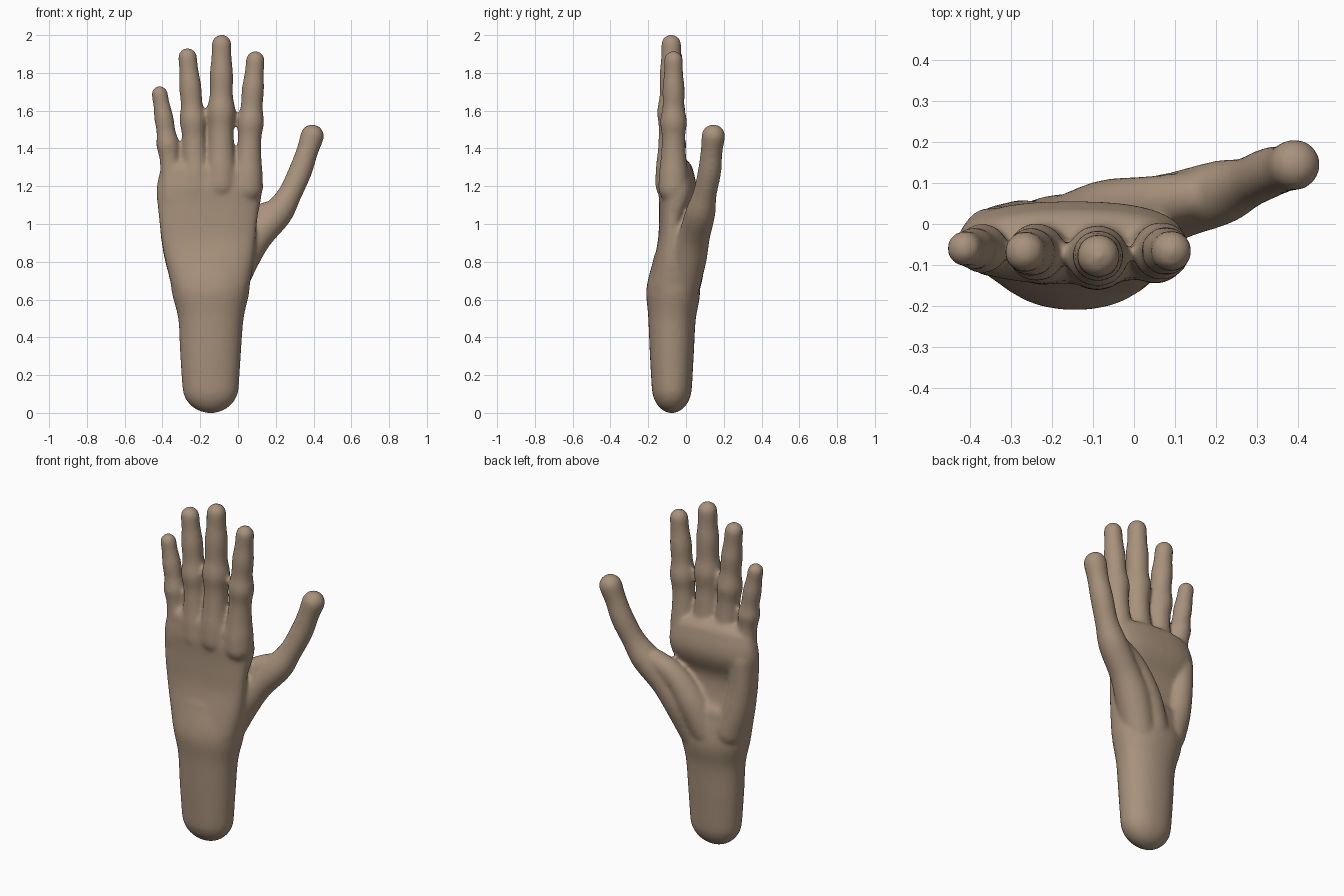
import bpy, bmesh, math
from mathutils import Vector

cube = bpy.data.objects.get("Cube")
if cube:
    bpy.data.objects.remove(cube, do_unlink=True)

SIDES, STEPS = 32, 5
bm = bmesh.new()


def spline(keys):
    """Smooth curve through the keys; every key is (x, y, z, rx, ry)."""
    pts = [keys[0]] + keys + [keys[-1]]
    out = []
    for a, b, c, d in zip(pts, pts[1:], pts[2:], pts[3:]):
        for s in range(STEPS):
            t = s / STEPS
            out.append([q + t / 2 * (r - p + t * (2 * p - 5 * q + 4 * r - w
                        + t * (3 * (q - r) + w - p)))
                        for p, q, r, w in zip(a, b, c, d)])
    return out + [list(keys[-1])]


def sweep(keys, power=2.0, cap_start=None, cap_end=None):
    """Closed limb with rounded ends, swept along a smooth path."""
    path = spline(keys)
    centres = [Vector(p[:3]) for p in path]
    n = len(path)
    tangents = [(centres[min(i + 1, n - 1)] - centres[max(i - 1, 0)]).normalized()
                for i in range(n)]
    stations = [(c, t, p[3], p[4]) for c, t, p in zip(centres, tangents, path)]

    def cap(station, depth, sign):
        c, t, rx, ry = station
        depth = depth or rx
        angles = [math.radians(a) for a in (15, 30, 45, 60, 75, 87)]
        return [(c + t * sign * depth * math.sin(a), t, rx * math.cos(a), ry * math.cos(a))
                for a in angles]

    stations = (cap(stations[0], cap_start, -1)[::-1] + stations
                + cap(stations[-1], cap_end, 1))
    rings = []
    for c, t, rx, ry in stations:
        u = Vector((0, 1, 0)).cross(t).normalized()
        v = t.cross(u)
        ring = []
        for k in range(SIDES):
            a = math.tau * k / SIDES
            ca, sa = math.cos(a), math.sin(a)
            x = math.copysign(abs(ca) ** (2 / power), ca) * rx
            y = math.copysign(abs(sa) ** (2 / power), sa) * ry
            ring.append(bm.verts.new(c + u * x + v * y))
        rings.append(ring)
    for lo, hi in zip(rings, rings[1:]):
        for k in range(SIDES):
            j = (k + 1) % SIDES
            bm.faces.new((lo[k], lo[j], hi[j], hi[k]))
    bm.faces.new(rings[0][::-1])
    bm.faces.new(rings[-1])


def round_keys(*pts):
    return [(x, y, z, r, r) for x, y, z, r in pts]


def slab_keys(*rows):
    """Rows of height, left and right edge, front and rear edge."""
    return [((a + b) / 2, (c + d) / 2, z, (b - a) / 2, (d - c) / 2)
            for z, a, b, c, d in rows]


# Forearm and wrist
sweep(slab_keys((0.14, -0.295, 0.005, -0.182, 0.032),
                (0.32, -0.307, 0.016, -0.192, 0.042),
                (0.50, -0.317, 0.03, -0.2, 0.052),
                (0.65, -0.352, 0.062, -0.21, 0.075),
                (0.80, -0.36, 0.06, -0.175, 0.05)),
      power=2.15, cap_start=0.142, cap_end=0.1)

# Palm
sweep(slab_keys((0.66, -0.35, 0.06, -0.2, 0.06),
                (0.80, -0.382, 0.085, -0.172, 0.035),
                (0.92, -0.405, 0.095, -0.148, 0.005),
                (1.04, -0.42, 0.105, -0.143, 0.005),
                (1.17, -0.432, 0.125, -0.147, 0.055),
                (1.27, -0.412, 0.115, -0.14, 0.04)),
      power=2.5, cap_start=0.08, cap_end=0.08)

# Heel of the palm on the little finger side
sweep(round_keys((-0.27, -0.03, 0.72, 0.09), (-0.315, -0.03, 0.85, 0.08),
                 (-0.345, -0.03, 1.0, 0.07), (-0.35, -0.03, 1.16, 0.07)))

# Thumb with its base muscle, then the web towards the palm
sweep(round_keys((-0.05, -0.02, 0.66, 0.09), (0.02, 0.015, 0.82, 0.095),
                 (0.105, 0.045, 0.94, 0.083), (0.212, 0.077, 1.06, 0.079),
                 (0.275, 0.1, 1.16, 0.063), (0.33, 0.125, 1.28, 0.062),
                 (0.365, 0.135, 1.38, 0.058), (0.393, 0.145, 1.465, 0.063)))
sweep(round_keys((-0.13, 0.0, 0.7, 0.085), (-0.06, 0.025, 0.85, 0.085),
                 (0.04, 0.05, 0.99, 0.068), (0.15, 0.07, 1.06, 0.058)))

# Fingers: base, tip centre and thickness, all sharing one knuckle profile
PROFILE = ((0, 1.2), (0.12, 1.15), (0.25, 1.0), (0.4, 0.93), (0.52, 1.06),
           (0.64, 0.87), (0.78, 0.88), (0.9, 0.76), (1, 0.75))
FINGERS = (
    ((-0.345, -0.06, 1.13), (-0.415, -0.06, 1.688), 0.058),
    ((-0.222, -0.07, 1.19), (-0.267, -0.068, 1.882), 0.067),
    ((-0.09, -0.078, 1.21), (-0.087, -0.078, 1.95), 0.071),
    ((0.052, -0.066, 1.19), (0.092, -0.066, 1.866), 0.067),
)
for base, tip, thick in FINGERS:
    keys = []
    for t, f in PROFILE:
        p = Vector(base).lerp(Vector(tip), t)
        p.x = base[0] + (tip[0] - base[0]) * t ** 1.5
        keys.append((*p, thick * f, thick * f))
    sweep(keys)

bmesh.ops.recalc_face_normals(bm, faces=bm.faces)
mesh = bpy.data.meshes.new("hand")
bm.to_mesh(mesh)
bm.free()
hand = bpy.data.objects.new("hand", mesh)
bpy.context.collection.objects.link(hand)

# Fuse the limbs into one soft skin
remesh = hand.modifiers.new("fuse", 'REMESH')
remesh.mode = 'VOXEL'
remesh.voxel_size = 0.011
remesh.use_smooth_shade = True
soften = hand.modifiers.new("soften", 'SMOOTH')
soften.factor = 0.5
soften.iterations = 10

# Skin colour
colour = (0.39, 0.285, 0.2, 1)
skin = bpy.data.materials.new("warm brown skin")
skin.use_nodes = True
skin.diffuse_color = colour
shader = skin.node_tree.nodes["Principled BSDF"]
shader.inputs["Base Color"].default_value = colour
shader.inputs["Roughness"].default_value = 0.7
mesh.materials.append(skin)
for poly in mesh.polygons:
    poly.use_smooth = True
○ ○ ○ ○ ○ ○ ○
- **DIRECTIONS FOR THIS TASK**
Reproduce every record above exactly, omitting the pictures.

- **PROBLEM SOLUTION**
import bpy, bmesh, math
from mathutils import Vector

cube = bpy.data.objects.get("Cube")
if cube:
    bpy.data.objects.remove(cube, do_unlink=True)

SIDES, STEPS = 32, 5
bm = bmesh.new()


def spline(keys):
    """Smooth curve through the keys; every key is (x, y, z, rx, ry)."""
    pts = [keys[0]] + keys + [keys[-1]]
    out = []
    for a, b, c, d in zip(pts, pts[1:], pts[2:], pts[3:]):
        for s in range(STEPS):
            t = s / STEPS
            out.append([q + t / 2 * (r - p + t * (2 * p - 5 * q + 4 * r - w
                        + t * (3 * (q - r) + w - p)))
                        for p, q, r, w in zip(a, b, c, d)])
    return out + [list(keys[-1])]


def sweep(keys, power=2.0, cap_start=None, cap_end=None):
    """Closed limb with rounded ends, swept along a smooth path."""
    path = spline(keys)
    centres = [Vector(p[:3]) for p in path]
    n = len(path)
    tangents = [(centres[min(i + 1, n - 1)] - centres[max(i - 1, 0)]).normalized()
                for i in range(n)]
    stations = [(c, t, p[3], p[4]) for c, t, p in zip(centres, tangents, path)]

    def cap(station, depth, sign):
        c, t, rx, ry = station
        depth = depth or rx
        angles = [math.radians(a) for a in (15, 30, 45, 60, 75, 87)]
        return [(c + t * sign * depth * math.sin(a), t, rx * math.cos(a), ry * math.cos(a))
                for a in angles]

    stations = (cap(stations[0], cap_start, -1)[::-1] + stations
                + cap(stations[-1], cap_end, 1))
    rings = []
    for c, t, rx, ry in stations:
        u = Vector((0, 1, 0)).cross(t).normalized()
        v = t.cross(u)
        ring = []
        for k in range(SIDES):
            a = math.tau * k / SIDES
            ca, sa = math.cos(a), math.sin(a)
            x = math.copysign(abs(ca) ** (2 / power), ca) * rx
            y = math.copysign(abs(sa) ** (2 / power), sa) * ry
            ring.append(bm.verts.new(c + u * x + v * y))
        rings.append(ring)
    for lo, hi in zip(rings, rings[1:]):
        for k in range(SIDES):
            j = (k + 1) % SIDES
            bm.faces.new((lo[k], lo[j], hi[j], hi[k]))
    bm.faces.new(rings[0][::-1])
    bm.faces.new(rings[-1])


def round_keys(*pts):
    return [(x, y, z, r, r) for x, y, z, r in pts]


def slab_keys(*rows):
    """Rows of height, left and right edge, front and rear edge."""
    return [((a + b) / 2, (c + d) / 2, z, (b - a) / 2, (d - c) / 2)
            for z, a, b, c, d in rows]


# Forearm and wrist
sweep(slab_keys((0.14, -0.295, 0.005, -0.182, 0.032),
                (0.32, -0.307, 0.016, -0.192, 0.042),
                (0.50, -0.317, 0.03, -0.2, 0.052),
                (0.65, -0.352, 0.062, -0.21, 0.075),
                (0.80, -0.36, 0.06, -0.175, 0.05)),
      power=2.15, cap_start=0.142, cap_end=0.1)

# Palm
sweep(slab_keys((0.66, -0.35, 0.06, -0.2, 0.06),
                (0.80, -0.382, 0.085, -0.172, 0.035),
                (0.92, -0.405, 0.095, -0.148, 0.005),
                (1.04, -0.42, 0.105, -0.143, 0.005),
                (1.17, -0.432, 0.125, -0.147, 0.055),
                (1.27, -0.412, 0.115, -0.14, 0.04)),
      power=2.5, cap_start=0.08, cap_end=0.08)

# Heel of the palm on the little finger side
sweep(round_keys((-0.27, -0.03, 0.72, 0.09), (-0.315, -0.03, 0.85, 0.08),
                 (-0.345, -0.03, 1.0, 0.07), (-0.35, -0.03, 1.16, 0.07)))

# Thumb with its base muscle, then the web towards the palm
sweep(round_keys((-0.05, -0.02, 0.66, 0.09), (0.02, 0.015, 0.82, 0.095),
                 (0.105, 0.045, 0.94, 0.083), (0.212, 0.077, 1.06, 0.079),
                 (0.275, 0.1, 1.16, 0.063), (0.33, 0.125, 1.28, 0.062),
                 (0.365, 0.135, 1.38, 0.058), (0.393, 0.145, 1.465, 0.063)))
sweep(round_keys((-0.13, 0.0, 0.7, 0.085), (-0.06, 0.025, 0.85, 0.085),
                 (0.04, 0.05, 0.99, 0.068), (0.15, 0.07, 1.06, 0.058)))

# Fingers: base, tip centre and thickness, all sharing one knuckle profile
PROFILE = ((0, 1.2), (0.12, 1.15), (0.25, 1.0), (0.4, 0.93), (0.52, 1.06),
           (0.64, 0.87), (0.78, 0.88), (0.9, 0.76), (1, 0.75))
FINGERS = (
    ((-0.345, -0.06, 1.13), (-0.415, -0.06, 1.688), 0.058),
    ((-0.222, -0.07, 1.19), (-0.267, -0.068, 1.882), 0.067),
    ((-0.09, -0.078, 1.21), (-0.087, -0.078, 1.95), 0.071),
    ((0.052, -0.066, 1.19), (0.092, -0.066, 1.866), 0.067),
)
for base, tip, thick in FINGERS:
    keys = []
    for t, f in PROFILE:
        p = Vector(base).lerp(Vector(tip), t)
        p.x = base[0] + (tip[0] - base[0]) * t ** 1.5
        keys.append((*p, thick * f, thick * f))
    sweep(keys)

bmesh.ops.recalc_face_normals(bm, faces=bm.faces)
mesh = bpy.data.meshes.new("hand")
bm.to_mesh(mesh)
bm.free()
hand = bpy.data.objects.new("hand", mesh)
bpy.context.collection.objects.link(hand)

# Fuse the limbs into one soft skin
remesh = hand.modifiers.new("fuse", 'REMESH')
remesh.mode = 'VOXEL'
remesh.voxel_size = 0.011
remesh.use_smooth_shade = True
soften = hand.modifiers.new("soften", 'SMOOTH')
soften.factor = 0.5
soften.iterations = 10

# Skin colour
colour = (0.39, 0.285, 0.2, 1)
skin = bpy.data.materials.new("warm brown skin")
skin.use_nodes = True
skin.diffuse_color = colour
shader = skin.node_tree.nodes["Principled BSDF"]
shader.inputs["Base Color"].default_value = colour
shader.inputs["Roughness"].default_value = 0.7
mesh.materials.append(skin)
for poly in mesh.polygons:
    poly.use_smooth = True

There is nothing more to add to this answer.